## Listed records

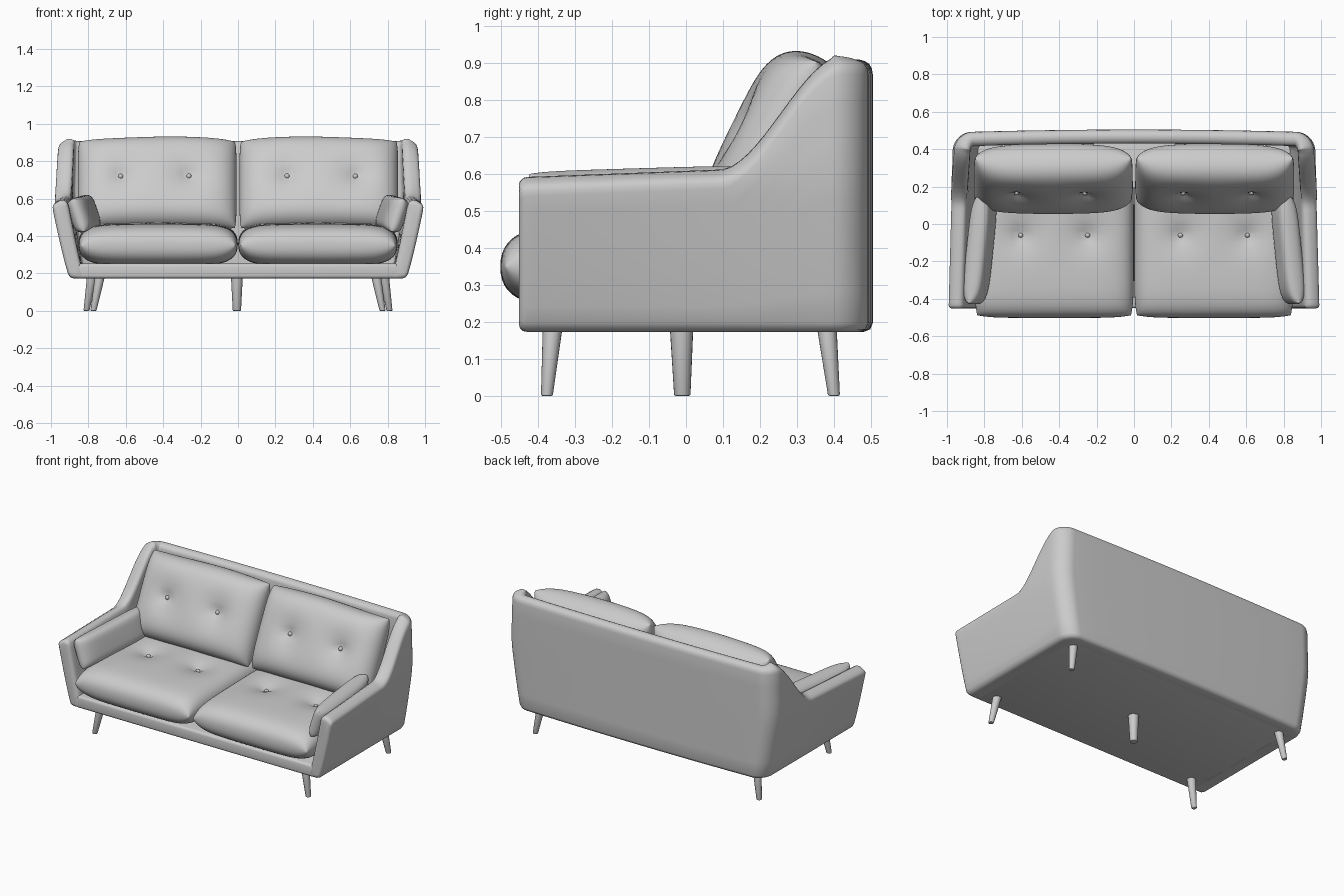
import bpy, bmesh, math
from mathutils import Vector

if "Cube" in bpy.data.objects:
    bpy.data.objects.remove(bpy.data.objects["Cube"])

grey = bpy.data.materials.new("grey fabric")
grey.diffuse_color = (0.6, 0.6, 0.6, 1)
grey.use_nodes = True
grey.node_tree.nodes["Principled BSDF"].inputs["Base Color"].default_value = grey.diffuse_color


def finish(name, bm, angle=40):
    bmesh.ops.recalc_face_normals(bm, faces=bm.faces)
    me = bpy.data.meshes.new(name)
    bm.to_mesh(me)
    bm.free()
    me.materials.append(grey)
    me.shade_smooth()
    me.set_sharp_from_angle(angle=math.radians(angle))
    ob = bpy.data.objects.new(name, me)
    bpy.context.collection.objects.link(ob)
    return ob


def skin(bm, rows, loop=False):
    vs = [[bm.verts.new(p) for p in r] for r in rows]
    n = len(rows[0])
    for a, b in zip(vs, vs[1:]):
        for i in range(n if loop else n - 1):
            j = (i + 1) % n
            bm.faces.new((a[i], a[j], b[j], b[i]))
    return vs


# Shell: arms and back as one wrapped wall, leaning outwards
BOTTOM = 0.173


def top_height(y):
    t = min(1, max(0, (y - 0.09) / 0.35))
    return 0.575 + 0.02 * min(1, (y + 0.45) / 0.53) + 0.31 * t * t * (3 - 2 * t)


def half_width(y, z):
    f = min(1, max(0, (z - BOTTOM) / 0.42)) ** 0.85
    return 0.9 + 0.102 * f - 0.035 * f * (y + 0.45) / 0.95 - 0.01 * max(0, z - 0.58) / 0.33


def section(px, py, nx, ny, e):
    zt, zb = top_height(py) - e, BOTTOM + e
    th = 0.09 * abs(nx) + 0.075 * (1 - abs(nx))
    rise = 0.016 * abs(nx)
    pts = [(0.024, zb), (0.007, zb + 0.007), (0, zb + 0.024)]
    pts += [(0, zb + 0.024 + (zt - zb - 0.06) * k / 8) for k in range(1, 9)]
    pts += [(0.003, zt - 0.02), (0.01, zt - 0.008), (0.022, zt), (th * 0.5, zt + rise * 0.6 + 0.004),
            (th - 0.022, zt + rise), (th - 0.01, zt + rise - 0.006), (th - 0.003, zt + rise - 0.016),
            (th, zt - 0.025)]
    pts += [(th, zt - 0.025 + (zb + 0.025 - zt) * k / 6) for k in range(1, 7)]
    out = []
    for d, z in pts:
        d = min(max(d, e), th - e)
        x, y = px - nx * d, py - ny * d
        y -= 0.015 * px * px * max(0, py) / 0.5
        out.append((x * half_width(py, z), y, z))
    return out


path = [(1, -0.452, 1, 0, 0.022), (1, -0.449, 1, 0, 0.011), (1, -0.441, 1, 0, 0.003)]
path += [(1, -0.43 + 0.835 * k / 36, 1, 0, 0) for k in range(37)]
for k in range(1, 13):
    a = math.pi / 2 * k / 12
    path.append((0.9 + 0.1 * math.cos(a), 0.405 + 0.1 * math.sin(a), math.cos(a), math.sin(a), 0))
path += [(0.9 - 0.15 * k, 0.505, 0, 1, 0) for k in range(1, 7)]
path += [(-x, y, -nx, ny, e) for x, y, nx, ny, e in reversed(path[:-1])]
bm = bmesh.new()
rows = skin(bm, [section(*p) for p in path], loop=True)
bm.faces.new(rows[0])
bm.faces.new(rows[-1])
finish("arms_and_back", bm, 62)

# Base slab under the cushions
bm = bmesh.new()
bmesh.ops.create_cube(bm, size=1)
for v in bm.verts:
    v.co = (v.co.x * 1.74, v.co.y * 0.91 + 0.005, 0.213 + v.co.z * 0.079)
bmesh.ops.bevel(bm, geom=bm.edges[:], offset=0.016, segments=3, affect='EDGES', profile=0.5)
finish("base", bm)


def cushion(name, centre, axes, half, power=6, root=0.48, corner=0.03, crown=0.1,
            tufts=(), wave=0):
    """Two bulging sheets joined at a seam; tufts are (u, v) dimples with a button."""
    c = Vector(centre)
    a, b, n = (Vector(x).normalized() for x in axes)
    N = 40

    def point(u, v, side):
        t = ((1 - abs(u) ** power) * (1 - abs(v) ** power)) ** root
        t *= 1 - crown * (u * u + v * v) / 2
        t *= half[2]
        if side > 0:
            for tu, tv in tufts:
                r2 = ((u - tu) * half[0]) ** 2 + ((v - tv) * half[1]) ** 2
                t -= 0.02 * math.exp(-r2 / 0.001) + 0.027 * math.exp(-r2 / 0.01)
        uu, vv = u * (1 - corner * v ** 6), v * (1 - corner * u ** 6)
        # soft swell along the top edge
        vv += wave * max(0, v) ** 2 * (math.cos(math.pi * (u + 0.2)) - 0.6)
        return c + a * uu * half[0] + b * vv * half[1] + n * t * side

    s = [math.sin(math.pi / 2 * (2 * i / N - 1)) for i in range(N + 1)]
    s[0], s[-1] = -1.0, 1.0
    bm = bmesh.new()
    for side in (1, -1):
        skin(bm, [[point(u, v, side) for u in s] for v in s])
    bmesh.ops.remove_doubles(bm, verts=bm.verts, dist=0.0002)
    finish(name, bm, 80)
    for i, (u, v) in enumerate(tufts):
        bm = bmesh.new()
        bmesh.ops.create_uvsphere(bm, u_segments=14, v_segments=8, radius=0.014)
        bmesh.ops.translate(bm, verts=bm.verts, vec=point(u, v, 1) + n * 0.003)
        finish(f"{name}_button_{i + 1}", bm)


lean = math.radians(26)
sl, cl = math.sin(lean), math.cos(lean)
for s, side in ((-1, "left"), (1, "right")):
    # Seat and back cushions
    cushion(f"{side}_seat_cushion", (s * 0.427, -0.1, 0.357),
            ((s, 0, 0), (0, 1, 0.02), (0, 0, 1)), (0.426, 0.402, 0.113), power=7, root=0.44,
            corner=0.035, tufts=((-0.42, 0.1), (0.42, 0.1)))
    cushion(f"{side}_back_cushion", (s * 0.432, 0.241, 0.678),
            ((s, 0, 0), (0, sl, cl), (0, -cl, sl)), (0.424, 0.264, 0.132), power=6,
            corner=0.02, crown=0.25, tufts=((-0.4, 0.02), (0.46, 0.02)), wave=0.02)
    # Small pillow leaning on each arm
    cushion(f"{side}_arm_pillow", (s * 0.824, -0.135, 0.52),
            ((-s * 0.1, 1, 0.03), (s * 0.32, 0, 0.95), (-s * 0.95, 0, 0.32)),
            (0.295, 0.095, 0.058), power=6, corner=0.02)


# Tapered, splayed legs
def leg(name, top, foot, r_top, r_foot, height=0.19):
    bm = bmesh.new()
    bmesh.ops.create_cone(bm, cap_ends=True, segments=20, radius1=r_foot, radius2=r_top, depth=height)
    rim = [e for e in bm.edges if all(v.co.z < 0 for v in e.verts)]
    bmesh.ops.bevel(bm, geom=rim, offset=0.004, segments=2, affect='EDGES', profile=0.5)
    for v in bm.verts:
        z = v.co.z + height / 2
        k = z / height
        v.co = (v.co.x + foot[0] + (top[0] - foot[0]) * k,
                v.co.y + foot[1] + (top[1] - foot[1]) * k, z)
    finish(name, bm)


for s, side in ((-1, "left"), (1, "right")):
    leg(f"{side}_front_leg", (s * 0.737, -0.36), (s * 0.773, -0.376), 0.027, 0.016)
    leg(f"{side}_back_leg", (s * 0.78, 0.38), (s * 0.81, 0.4), 0.027, 0.016)
leg("middle_leg", (-0.006, -0.012), (-0.006, -0.01), 0.032, 0.022)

## Task brief
All lines that hold the word "verts" should be copied from the data.

## Solution to the problem
    vs = [[bm.verts.new(p) for p in r] for r in rows]
for v in bm.verts:
    bmesh.ops.remove_doubles(bm, verts=bm.verts, dist=0.0002)
        bmesh.ops.translate(bm, verts=bm.verts, vec=point(u, v, 1) + n * 0.003)
    rim = [e for e in bm.edges if all(v.co.z < 0 for v in e.verts)]
    for v in bm.verts:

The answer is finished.